5 strategies for achieving an integrated delivery ecosystem
April 5, 202110:23 am
4 min read
This content is provided by Booz Allen Hamilton.
Federal agencies may face challenges with digital modernization. Shrinking budgets and increasing requirements raise the stakes on every decision that needs to be made. Securing data against an ever-increasing array of attack vectors has to be balanced against the ability to innovate. New tools provide exciting new capabilities, but sprawl and complexity have to be contained. Legacy platforms are too expensive to maintain, and too outdated to...
Federal agencies may face challenges with digital modernization. Shrinking budgets and increasing requirements raise the stakes on every decision that needs to be made. Securing data against an ever-increasing array of attack vectors has to be balanced against the ability to innovate.
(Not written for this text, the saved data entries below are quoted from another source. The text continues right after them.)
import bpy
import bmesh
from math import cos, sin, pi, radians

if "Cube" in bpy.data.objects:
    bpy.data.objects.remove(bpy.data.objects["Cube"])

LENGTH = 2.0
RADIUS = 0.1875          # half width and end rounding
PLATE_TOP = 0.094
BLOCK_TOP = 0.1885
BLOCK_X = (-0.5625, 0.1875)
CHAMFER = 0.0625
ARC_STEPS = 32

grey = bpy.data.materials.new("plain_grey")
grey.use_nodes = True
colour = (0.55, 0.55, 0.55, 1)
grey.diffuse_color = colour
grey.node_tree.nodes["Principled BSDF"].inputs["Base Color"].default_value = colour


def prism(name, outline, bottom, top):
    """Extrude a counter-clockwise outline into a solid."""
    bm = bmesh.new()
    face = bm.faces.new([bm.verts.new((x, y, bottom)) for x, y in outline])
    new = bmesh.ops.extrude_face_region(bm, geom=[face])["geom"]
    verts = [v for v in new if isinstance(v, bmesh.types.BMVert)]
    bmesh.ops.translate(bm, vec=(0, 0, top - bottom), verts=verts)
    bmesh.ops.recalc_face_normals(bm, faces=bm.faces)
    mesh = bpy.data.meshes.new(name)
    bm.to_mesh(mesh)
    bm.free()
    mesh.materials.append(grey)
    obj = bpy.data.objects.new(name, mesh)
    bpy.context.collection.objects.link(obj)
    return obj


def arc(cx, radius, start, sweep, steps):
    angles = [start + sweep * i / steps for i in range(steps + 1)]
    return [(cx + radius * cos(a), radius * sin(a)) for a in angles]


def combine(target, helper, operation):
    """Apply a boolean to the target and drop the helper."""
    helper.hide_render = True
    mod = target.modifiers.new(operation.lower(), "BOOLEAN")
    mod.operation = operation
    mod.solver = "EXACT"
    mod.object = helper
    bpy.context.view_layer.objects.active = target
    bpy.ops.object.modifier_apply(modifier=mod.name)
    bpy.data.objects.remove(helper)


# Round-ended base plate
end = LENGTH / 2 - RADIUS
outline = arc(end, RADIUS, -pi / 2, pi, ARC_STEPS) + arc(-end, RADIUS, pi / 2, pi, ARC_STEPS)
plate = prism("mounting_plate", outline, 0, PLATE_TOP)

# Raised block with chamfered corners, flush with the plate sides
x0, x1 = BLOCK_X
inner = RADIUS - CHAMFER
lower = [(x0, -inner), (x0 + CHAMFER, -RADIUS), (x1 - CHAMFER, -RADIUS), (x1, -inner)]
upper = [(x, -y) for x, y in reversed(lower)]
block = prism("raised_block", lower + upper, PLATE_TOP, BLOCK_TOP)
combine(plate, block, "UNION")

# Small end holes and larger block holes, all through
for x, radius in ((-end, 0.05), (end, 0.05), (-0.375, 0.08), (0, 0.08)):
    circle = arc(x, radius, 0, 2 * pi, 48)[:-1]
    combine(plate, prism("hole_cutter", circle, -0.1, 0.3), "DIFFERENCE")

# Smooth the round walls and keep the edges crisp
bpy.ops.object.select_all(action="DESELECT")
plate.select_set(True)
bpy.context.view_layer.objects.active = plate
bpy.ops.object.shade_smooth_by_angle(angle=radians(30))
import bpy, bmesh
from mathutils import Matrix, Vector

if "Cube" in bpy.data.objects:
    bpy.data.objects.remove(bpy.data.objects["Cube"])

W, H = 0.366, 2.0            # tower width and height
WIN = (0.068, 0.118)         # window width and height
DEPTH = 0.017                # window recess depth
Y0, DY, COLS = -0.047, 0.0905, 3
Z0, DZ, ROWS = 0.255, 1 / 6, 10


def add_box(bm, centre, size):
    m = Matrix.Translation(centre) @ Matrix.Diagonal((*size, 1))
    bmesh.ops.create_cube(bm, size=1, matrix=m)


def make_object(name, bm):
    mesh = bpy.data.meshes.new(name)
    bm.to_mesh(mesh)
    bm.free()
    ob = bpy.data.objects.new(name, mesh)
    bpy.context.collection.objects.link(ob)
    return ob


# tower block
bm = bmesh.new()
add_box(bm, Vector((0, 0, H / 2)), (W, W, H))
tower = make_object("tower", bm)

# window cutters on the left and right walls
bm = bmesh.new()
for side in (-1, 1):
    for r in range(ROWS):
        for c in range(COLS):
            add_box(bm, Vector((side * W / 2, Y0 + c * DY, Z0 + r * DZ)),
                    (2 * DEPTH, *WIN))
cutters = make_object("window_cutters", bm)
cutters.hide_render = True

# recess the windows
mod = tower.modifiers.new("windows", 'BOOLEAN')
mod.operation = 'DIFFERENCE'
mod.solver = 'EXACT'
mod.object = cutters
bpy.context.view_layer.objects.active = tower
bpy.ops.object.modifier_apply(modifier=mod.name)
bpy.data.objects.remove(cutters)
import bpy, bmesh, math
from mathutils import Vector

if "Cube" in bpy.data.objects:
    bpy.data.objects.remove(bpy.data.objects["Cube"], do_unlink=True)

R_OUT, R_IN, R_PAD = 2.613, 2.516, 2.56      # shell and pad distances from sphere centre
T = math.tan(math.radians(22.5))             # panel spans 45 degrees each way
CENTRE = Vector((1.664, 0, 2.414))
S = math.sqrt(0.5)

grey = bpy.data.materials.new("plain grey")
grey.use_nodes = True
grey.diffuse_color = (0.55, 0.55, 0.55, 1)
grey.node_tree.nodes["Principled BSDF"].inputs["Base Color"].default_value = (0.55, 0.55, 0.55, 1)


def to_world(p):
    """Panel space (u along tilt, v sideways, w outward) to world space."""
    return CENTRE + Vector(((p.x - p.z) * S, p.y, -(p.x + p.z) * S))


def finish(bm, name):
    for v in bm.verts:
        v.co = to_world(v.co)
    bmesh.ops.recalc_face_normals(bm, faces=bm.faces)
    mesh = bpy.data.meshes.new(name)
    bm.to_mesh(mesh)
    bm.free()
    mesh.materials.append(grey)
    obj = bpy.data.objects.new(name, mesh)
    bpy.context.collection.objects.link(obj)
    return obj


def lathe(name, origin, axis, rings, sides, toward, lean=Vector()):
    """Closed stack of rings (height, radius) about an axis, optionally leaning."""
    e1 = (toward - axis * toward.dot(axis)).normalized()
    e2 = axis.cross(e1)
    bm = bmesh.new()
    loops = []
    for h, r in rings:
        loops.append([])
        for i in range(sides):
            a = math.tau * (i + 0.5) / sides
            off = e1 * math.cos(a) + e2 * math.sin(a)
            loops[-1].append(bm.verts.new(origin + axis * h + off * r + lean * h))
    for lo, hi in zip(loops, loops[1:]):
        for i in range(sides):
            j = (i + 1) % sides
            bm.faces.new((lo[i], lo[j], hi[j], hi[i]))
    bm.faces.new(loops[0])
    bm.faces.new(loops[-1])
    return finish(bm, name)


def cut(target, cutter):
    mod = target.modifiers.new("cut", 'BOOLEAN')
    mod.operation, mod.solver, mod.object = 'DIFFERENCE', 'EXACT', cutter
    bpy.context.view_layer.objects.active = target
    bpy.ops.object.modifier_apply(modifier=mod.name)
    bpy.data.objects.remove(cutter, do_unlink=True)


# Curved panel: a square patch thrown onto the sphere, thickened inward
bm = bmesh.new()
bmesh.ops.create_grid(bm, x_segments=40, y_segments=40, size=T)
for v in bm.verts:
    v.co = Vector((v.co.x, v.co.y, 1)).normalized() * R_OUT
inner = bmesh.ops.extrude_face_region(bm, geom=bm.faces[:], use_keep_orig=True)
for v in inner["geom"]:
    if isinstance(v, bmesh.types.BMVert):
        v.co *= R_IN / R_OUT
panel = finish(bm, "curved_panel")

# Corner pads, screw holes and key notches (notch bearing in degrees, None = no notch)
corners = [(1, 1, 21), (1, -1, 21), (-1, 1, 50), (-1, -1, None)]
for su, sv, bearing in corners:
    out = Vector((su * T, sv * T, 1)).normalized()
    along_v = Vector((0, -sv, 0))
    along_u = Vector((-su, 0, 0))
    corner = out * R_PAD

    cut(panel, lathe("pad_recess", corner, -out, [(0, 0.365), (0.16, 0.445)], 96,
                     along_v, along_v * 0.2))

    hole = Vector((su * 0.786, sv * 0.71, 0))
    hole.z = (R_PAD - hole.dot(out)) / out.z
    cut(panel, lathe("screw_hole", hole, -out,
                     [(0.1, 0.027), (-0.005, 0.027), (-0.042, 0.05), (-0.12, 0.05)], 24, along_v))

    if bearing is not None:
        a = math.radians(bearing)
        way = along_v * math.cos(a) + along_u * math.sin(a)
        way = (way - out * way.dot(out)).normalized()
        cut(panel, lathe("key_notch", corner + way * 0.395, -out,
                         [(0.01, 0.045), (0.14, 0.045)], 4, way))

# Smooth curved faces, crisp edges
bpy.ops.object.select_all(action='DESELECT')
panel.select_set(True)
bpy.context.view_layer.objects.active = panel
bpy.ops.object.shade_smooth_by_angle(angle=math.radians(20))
New tools provide exciting new capabilities, but sprawl and complexity have to be contained. Legacy platforms are too expensive to maintain, and too outdated to deliver needed capabilities. So how can they make the right decisions to best accomplish their mission?
The answer may be an integrated delivery ecosystem.
“The move to an integrated delivery ecosystem is a journey, but has incredible potential to benefit your organization and its stakeholders,” said Patrick Kuo, digital practice leader at Booz Allen. “It means working across your agency to take an evolutionary approach, carefully consider your organizational needs and technology environment. A measured approach will produce the right path for your enterprise to come together on the right modern technology ecosystem, and supported by devsecops practices, all focused on delivering value to the mission as quickly, reliably and securely as possible. At Booz Allen we see integrated delivery ecosystems as a centerpiece that brings together cloud products, automation and orchestration tooling, and effective enterprise services.”
An integrated delivery ecosystem uses DevSecOps principles to reduce obstacles to application development while incorporating security earlier in the process to ensure risk is minimized. Standardizing tools and processes across the enterprise also allows for more collaboration while remaining cost effective.
“Federal executives want their funding going towards new capabilities and features for the mission, not being spent on infrastructure,” Kuo said. “Too much money is consumed now just keeping the lights on. Mission delivery demands are ever evolving and increasing in cadence. They want to skip over the technical burden and overhead and get to focusing on enabling the mission with more intelligence, more speed and responsiveness and more adaptability. Expectations from citizens for digital services are growing exponentially, and they use the commercial world as the benchmark.”
Booz Allen has identified five key factors for accomplishing these goals through an integrated delivery ecosystem:
Define your strategycarefully – Consider what tools will work best for accomplishing the mission. Don’t waste time on solutions in search of a problem. The newest, most buzz-worthy technical solution may not apply to every situation. Look for opportunities to capitalize on modernization. What will benefit the organization most? Where can technology be applied most efficiently?
Choose the right success criteria – Clear goals and well-defined metrics decrease risk, manage sprawl more effectively, and helps to break down silos and reduce technical debt.
Be modular – Don’t get locked into technologies that will be obsolete in a few years. Open technologies, smart architecture and app scaffolding can help agencies build a future-proof infrastructure. “Modularity also provides an intentional on ramp for future technologies, and an easy, non-disruptive offramp for legacy components,” Kuo said.
Take full advantage of automation – Allow humans to divest from repetitive, mundane work and instead focus on tasks that require critical thinking and judgement. That can help the workforce become more fulfilled while improving responsiveness and agility.
Build in security at the core – End-to-end DevSecOps embeds security throughout the development process, allowing for faster iterations of creation, testing and deployment while mitigating risk throughout.
“At its core, our ecosystem viewpoint is focused on being an enabler for your application teams, empowering them with the right tool chain, and making them self sufficient and cross functional, creating, testing and deploying in a secure, highly automated manner,” Kuo said. “We’re also bringing together the many aspects of guidance and governance and value to the business. The ecosystem should natively contain all the preferred ways to do things and the tools to do them with, a factory that includes processes and procedures, technologies and integration patterns that are reusable and pluggable as new capabilities come into the marketplace.”
And most agencies already have many of these capabilities in place. Agencies governmentwide are moving to the cloud, implementing DevSecOps and agile methodologies, and exploring automation. An integrated delivery ecosystem focuses on aligning these capabilities to deliver the best outcomes for both an agencies workforce, and its customers.
With this method, app teams don’t have to worry about infrastructure engineering. The guardrails are defined by the enterprise and baked in to ensure repeatability, resilience, reliability and security. That allows the app teams to deliver value faster, with less work and greater consistency.
“This is an evolution, not a revolution,” Kuo said. “Take a thoughtful and intentional approach to carefully design the right steps for your needs in preparing the enterprise to converge on a modern technology ecosystem.”